Europe needs to get moving! The external and internal challenges that it faces are likely to require a lot of change. Its security, growth, power and the support of its people will require policy revisions and bold decisions.

The German parliamentary elections on 26 September are therefore particularly important. A new era is opening up for the continent's largest economy, which is changing leadership at a time when many of the foundations of Germany's success are being called into question.

It will have to address its defence, which it had put in the hands of others since the tragedy of the war. It will have to adapt its highly export-oriented model to the new strategic situation, especially in Asia and on the eastern and southern borders of Europe. It will have to tackle digitisation and the greening of its industry, which are costly processes; it must succeed in integrating a large foreign population with a declining demography.

Most of these challenges will have to be met with and within the framework of the European Union. A stable Germany is therefore necessary for the European Union.

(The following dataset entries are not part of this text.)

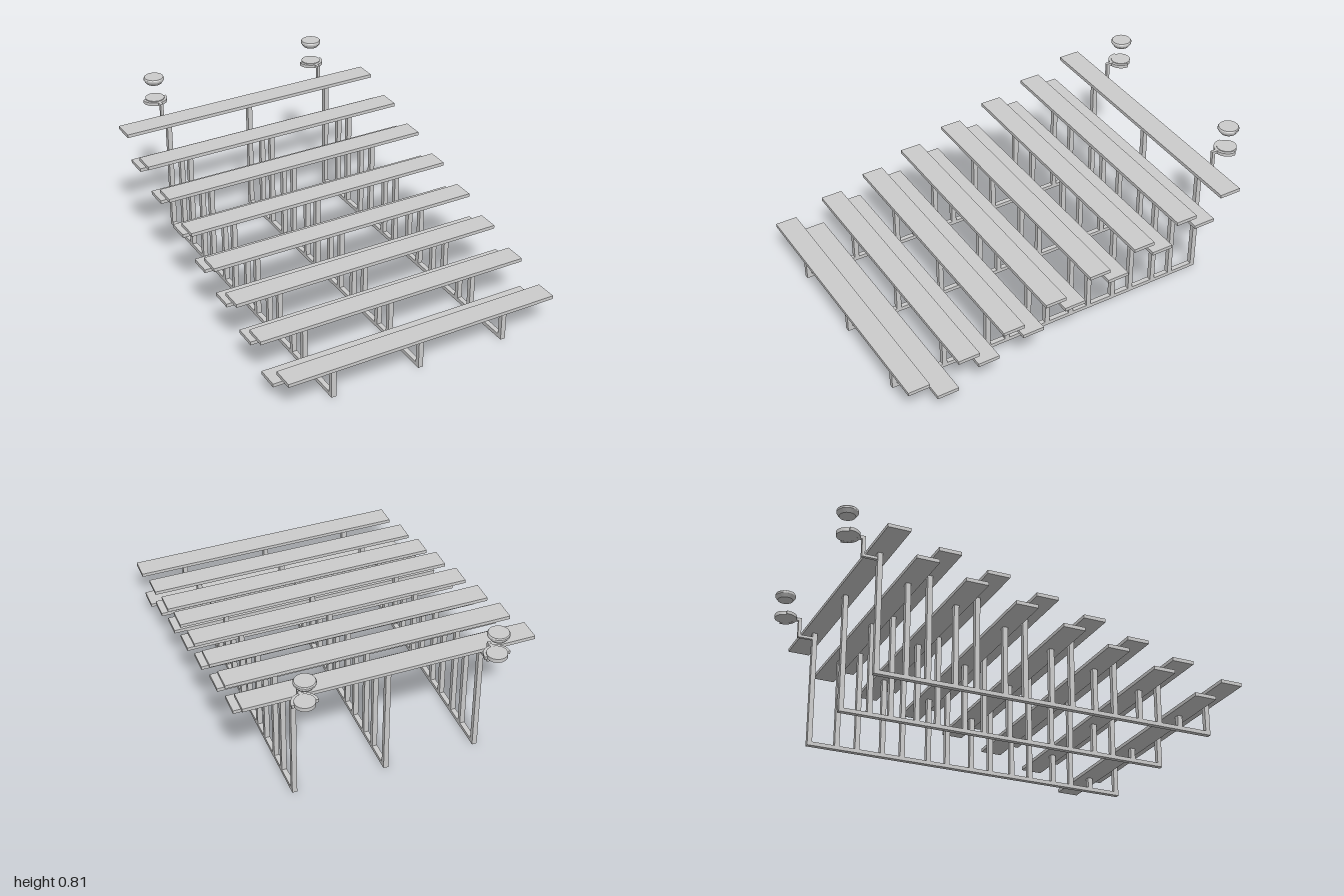
import * as THREE from 'three';

export function createModel() {
  const model = new THREE.Group();
  const mat = new THREE.MeshStandardMaterial({ color: 0xcccccc, side: THREE.DoubleSide });
  const flat = new THREE.MeshStandardMaterial({ color: 0xcccccc, side: THREE.DoubleSide, flatShading: true });

  const add = (name, geometry, x, y, z, material = mat, parent = model) => {
    const mesh = new THREE.Mesh(geometry, material);
    mesh.name = name;
    mesh.position.set(x, y, z);
    parent.add(mesh);
    return mesh;
  };
  const box = (name, w, h, d, x, y, z, parent) =>
    add(name, new THREE.BoxGeometry(w, h, d), x, y, z, mat, parent);

  // Rows: [z, plank centre height]; seats and footboards alternate
  const seats = [[0.945, 0.179], [0.68, 0.245], [0.438, 0.306], [0.208, 0.373],
    [-0.037, 0.436], [-0.286, 0.499], [-0.53, 0.562], [-0.782, 0.627]];
  const footboards = [[0.795, 0.083], [0.575, 0.179], [0.332, 0.245], [0.101, 0.306],
    [-0.142, 0.373], [-0.394, 0.436], [-0.638, 0.499]];
  const frameX = [-0.469, 0, 0.467];
  const thick = 0.018, post = 0.025, rail = 0.02;

  const addRow = (name, z, y) => {
    box(name + 'Plank', 1.445, thick, 0.113, 0, y, z);
    const top = y - thick / 2;
    // The first and last posts stand at the ends of the base rail
    const postZ = z > 0.9 ? 0.952 : z;
    for (const x of frameX) box(name + 'Post', post, top, post, x, top / 2, postZ);
  };
  seats.forEach(([z, y]) => addRow('seat', z, y));
  footboards.forEach(([z, y]) => addRow('footboard', z, y));

  // Base rails along the ground
  for (const x of frameX) box('baseRail', post, rail, 1.757, x, rail / 2, 0.085);

  // Half-ring clasp around a holder disc
  const clasp = new THREE.Shape();
  clasp.absarc(0, 0, 0.064, Math.PI - 0.1, Math.PI * 2 + 0.1, false);
  clasp.absarc(0, 0, 0.05, Math.PI * 2 + 0.1, Math.PI - 0.1, true);
  const claspGeometry = new THREE.ExtrudeGeometry(clasp, { depth: 0.017, bevelEnabled: false, curveSegments: 20 });
  claspGeometry.rotateX(-Math.PI / 2);

  // Tapered bowl with a bevelled rim
  const bowlProfile = [[0, 0.778], [0.04, 0.778], [0.053, 0.797], [0.053, 0.806], [0.049, 0.812], [0, 0.812]]
    .map(([r, y]) => new THREE.Vector2(r, y));

  // Rear brackets with holder and bowl
  for (const x of [frameX[0], frameX[2]]) {
    const bracket = new THREE.Group();
    bracket.name = 'rearBracket';
    bracket.position.x = x;
    model.add(bracket);
    box('lowerArm', 0.016, 0.014, 0.085, 0, 0.59, -0.829, bracket);
    box('upright', 0.016, 0.108, 0.016, 0, 0.637, -0.864, bracket);
    box('upperArm', 0.016, 0.016, 0.046, 0, 0.682, -0.878, bracket);
    add('clasp', claspGeometry, 0, 0.672, -0.947, mat, bracket);
    add('holderDisc', new THREE.CylinderGeometry(0.05, 0.05, 0.02, 24), 0, 0.683, -0.947, mat, bracket);
    add('bowl', new THREE.LatheGeometry(bowlProfile, 24), 0, 0, -0.947, flat, bracket);
  }
  return model;
}
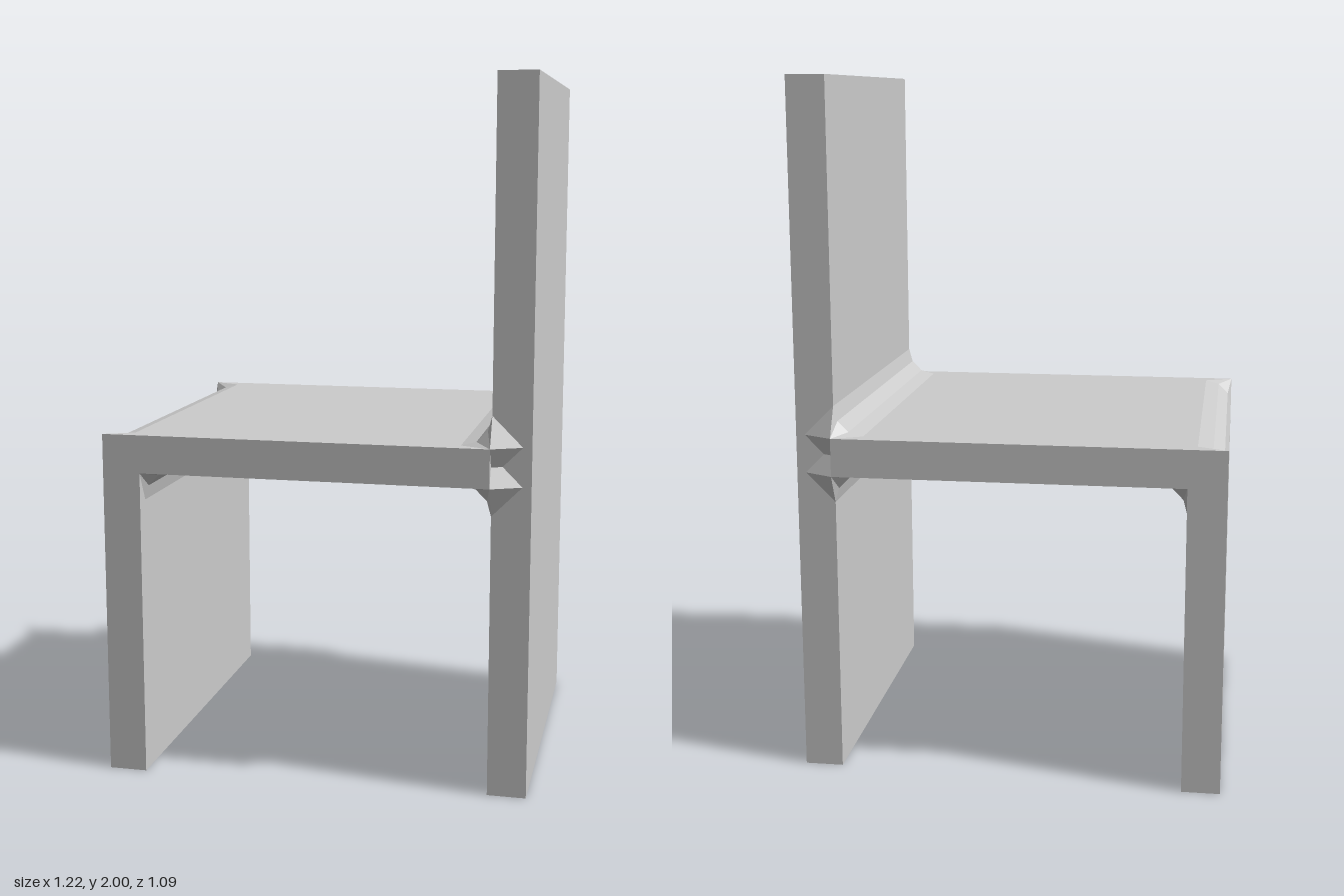
import * as THREE from 'three';

const material = new THREE.MeshStandardMaterial({ color: 0xcccccc, flatShading: true });
const FILLET = 0.085;      // radius of the rounded joints
const INNER = 0.5;         // half depth of the backrest
const OUTER = 0.5425;      // half depth of seat and front panel

// Corners of the seat and front panel, anticlockwise seen from +z.
// An arc (centre offset and start angle, in quarter turns) rounds some of them.
const corners = [
  { x: -0.61, y: 0 },
  { x: -0.5, y: 0 },
  { x: -0.5, y: 0.89, cx: 1, cy: -1, from: 2, to: 1 },  // front panel to seat
  { x: 0.5, y: 0.89, cx: -1, cy: -1, from: 1, to: 0 },  // seat underside to back
  { x: 0.5, y: 1, cx: -1, cy: 1, from: 0, to: -1 },     // seat top to back
  { x: -0.61, y: 1, cx: 1, cy: -1, from: 1, to: 2 },    // front edge
];

// Cross-section: r = 0 collapses every arc into its sharp corner
function profile(r) {
  const points = [];
  for (const c of corners) {
    if (c.cx === undefined) {
      points.push([c.x, c.y]);
      continue;
    }
    for (let k = 0; k <= 3; k++) {
      const a = (c.from + (c.to - c.from) * k / 3) * Math.PI / 2;
      points.push([
        c.x + r * (c.cx + Math.cos(a)),
        c.y + r * (c.cy + Math.sin(a)),
      ]);
    }
  }
  return points;
}

function seatGeometry() {
  const sections = [[-OUTER, 0], [-INNER, FILLET], [INNER, FILLET], [OUTER, 0]]
    .map(([z, r]) => profile(r).map(([x, y]) => new THREE.Vector3(x, y, z)));
  const vertices = [];
  const triangle = (a, b, c) => {
    const area = b.clone().sub(a).cross(c.clone().sub(a)).length();
    if (area > 1e-7) vertices.push(...a, ...b, ...c);
  };

  // Walls between neighbouring sections
  for (let j = 0; j < sections.length - 1; j++) {
    const near = sections[j], far = sections[j + 1], n = near.length;
    for (let i = 0; i < n; i++) {
      const k = (i + 1) % n;
      triangle(near[i], near[k], far[k]);
      triangle(near[i], far[k], far[i]);
    }
  }

  // Flat sides
  const outline = corners.map(c => new THREE.Vector2(c.x, c.y));
  for (const [a, b, c] of THREE.ShapeUtils.triangulateShape(outline, [])) {
    const at = (i, z) => new THREE.Vector3(outline[i].x, outline[i].y, z);
    triangle(at(a, OUTER), at(b, OUTER), at(c, OUTER));
    triangle(at(a, -OUTER), at(c, -OUTER), at(b, -OUTER));
  }

  const geometry = new THREE.BufferGeometry();
  geometry.setAttribute('position', new THREE.Float32BufferAttribute(vertices, 3));
  geometry.computeVertexNormals();
  return geometry;
}

export function createModel() {
  const group = new THREE.Group();
  const add = (name, geometry, x = 0, y = 0, z = 0) => {
    const mesh = new THREE.Mesh(geometry, material);
    mesh.name = name;
    mesh.position.set(x, y, z);
    group.add(mesh);
  };

  add('seatAndFrontPanel', seatGeometry());
  add('backPanel', new THREE.BoxGeometry(0.11, 2, 2 * INNER), 0.555, 1, 0);

  // Half pyramids that blend the seat ends into the sides of the back panel
  const height = OUTER - INNER;
  for (const side of [-1, 1]) {
    for (const y of [0.89, 1]) {
      const blend = new THREE.ConeGeometry(FILLET, height, 2, 1, true, 0, Math.PI);
      blend.rotateX(side * Math.PI / 2);
      add('sideBlend', blend, 0.5, y, side * (INNER + height / 2));
    }
  }
  return group;
}
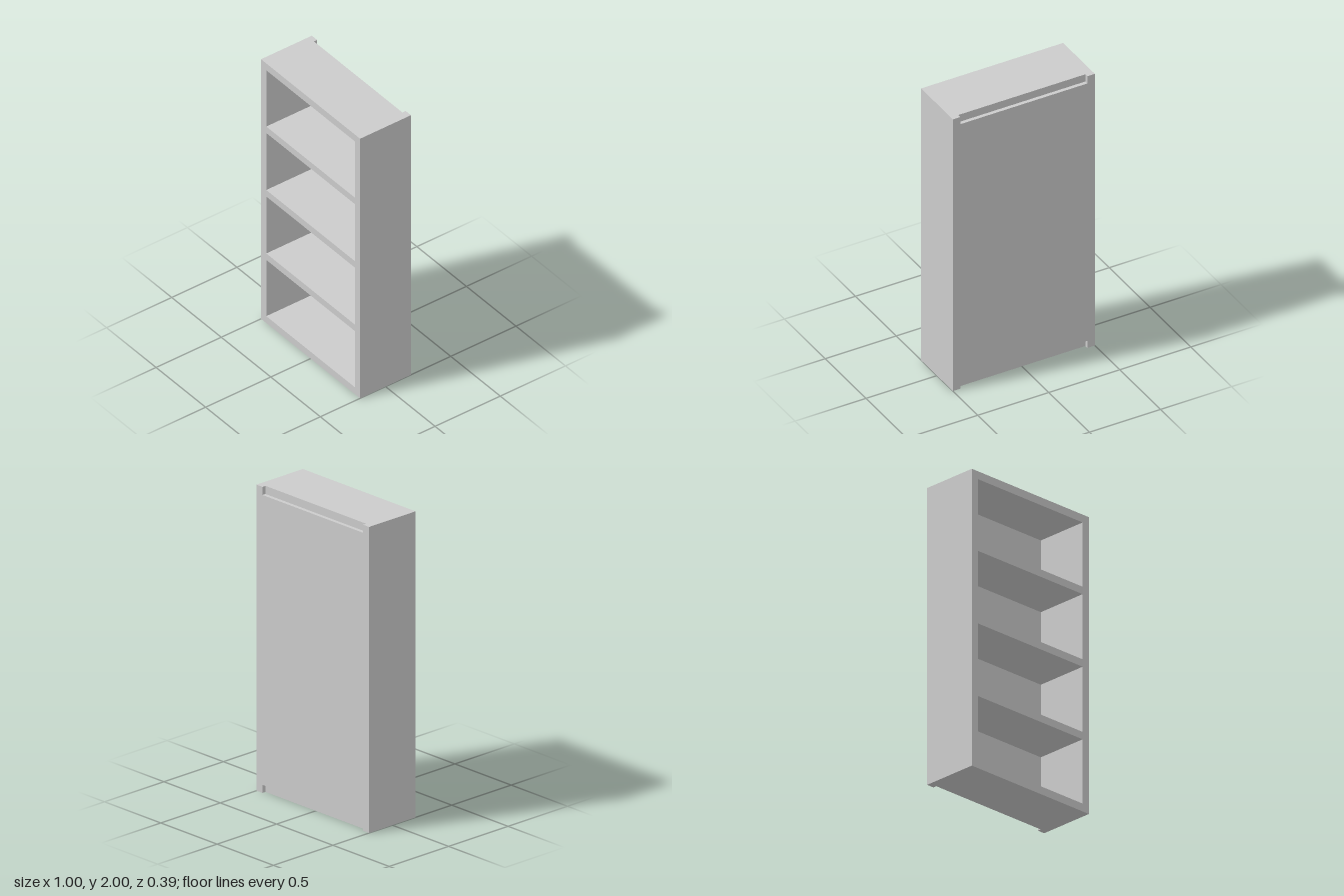
import * as THREE from 'three';

const W = 1, H = 2, D = 0.39; // overall size
const T = 0.053;              // board thickness
const BACK = 0.025;           // back panel thickness

export function createModel() {
  const bookcase = new THREE.Group();
  bookcase.name = 'bookcase';
  const material = new THREE.MeshStandardMaterial({ color: 0xcccccc });

  const addBoard = (name, w, h, d, x, y, z) => {
    const board = new THREE.Mesh(new THREE.BoxGeometry(w, h, d), material);
    board.name = name;
    board.position.set(x, y, z);
    bookcase.add(board);
  };

  // Full-depth side boards
  for (const [name, s] of [['leftSide', 1], ['rightSide', -1]]) {
    addBoard(name, T, H, D, s * (W - T) / 2, H / 2, 0);
  }

  // Bottom, shelves and top stop short of the rear by the back panel's thickness
  const innerW = W - 2 * T;
  const names = ['bottomBoard', 'lowerShelf', 'middleShelf', 'upperShelf', 'topBoard'];
  const heights = [T / 2, 0.511, 1, 1.489, H - T / 2];
  names.forEach((name, i) => {
    const thickness = i % 4 === 0 ? T : 0.05;
    addBoard(name, innerW, thickness, D - BACK, 0, heights[i], BACK / 2);
  });

  // Back panel, flush with the sides, leaving a notch behind the top and bottom boards
  addBoard('backPanel', innerW, H - 2 * T, BACK, 0, H / 2, (BACK - D) / 2);

  return bookcase;
}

However, the lacklustre election campaign that has just ended has not revealed any major substantive debates and has ultimately been very provincial. There was little talk of Europe and international issues, and it was sometimes difficult to find oppositions that clearly identified the contending camps.

More worryingly, the two main political parties are losing ground, as is the case everywhere in Western democracies, and a third party may be needed to form a coalition, which will be a factor of instability.

If there is one success that the Federal Republic has achieved, it is the construction of a peaceful parliamentary democracy, supported by a political system that organises strong checks and balances to the point of having chosen a voting system that makes it virtually impossible for one party to have an absolute majority.

This system may well backfire on the intentions of its authors. Negotiations for the formation of a majority could be long and tedious, lasting several months and finally leading to a government programme that favours the status quo, or even immobility.

The fear of reform and the long months of uncertainty, a word the Germans hate, and which sharpens their fears, could prove detrimental to European progress. But it is also true that Angela Merkel could ensure this very long transition by remaining Chancellor, why not, until spring!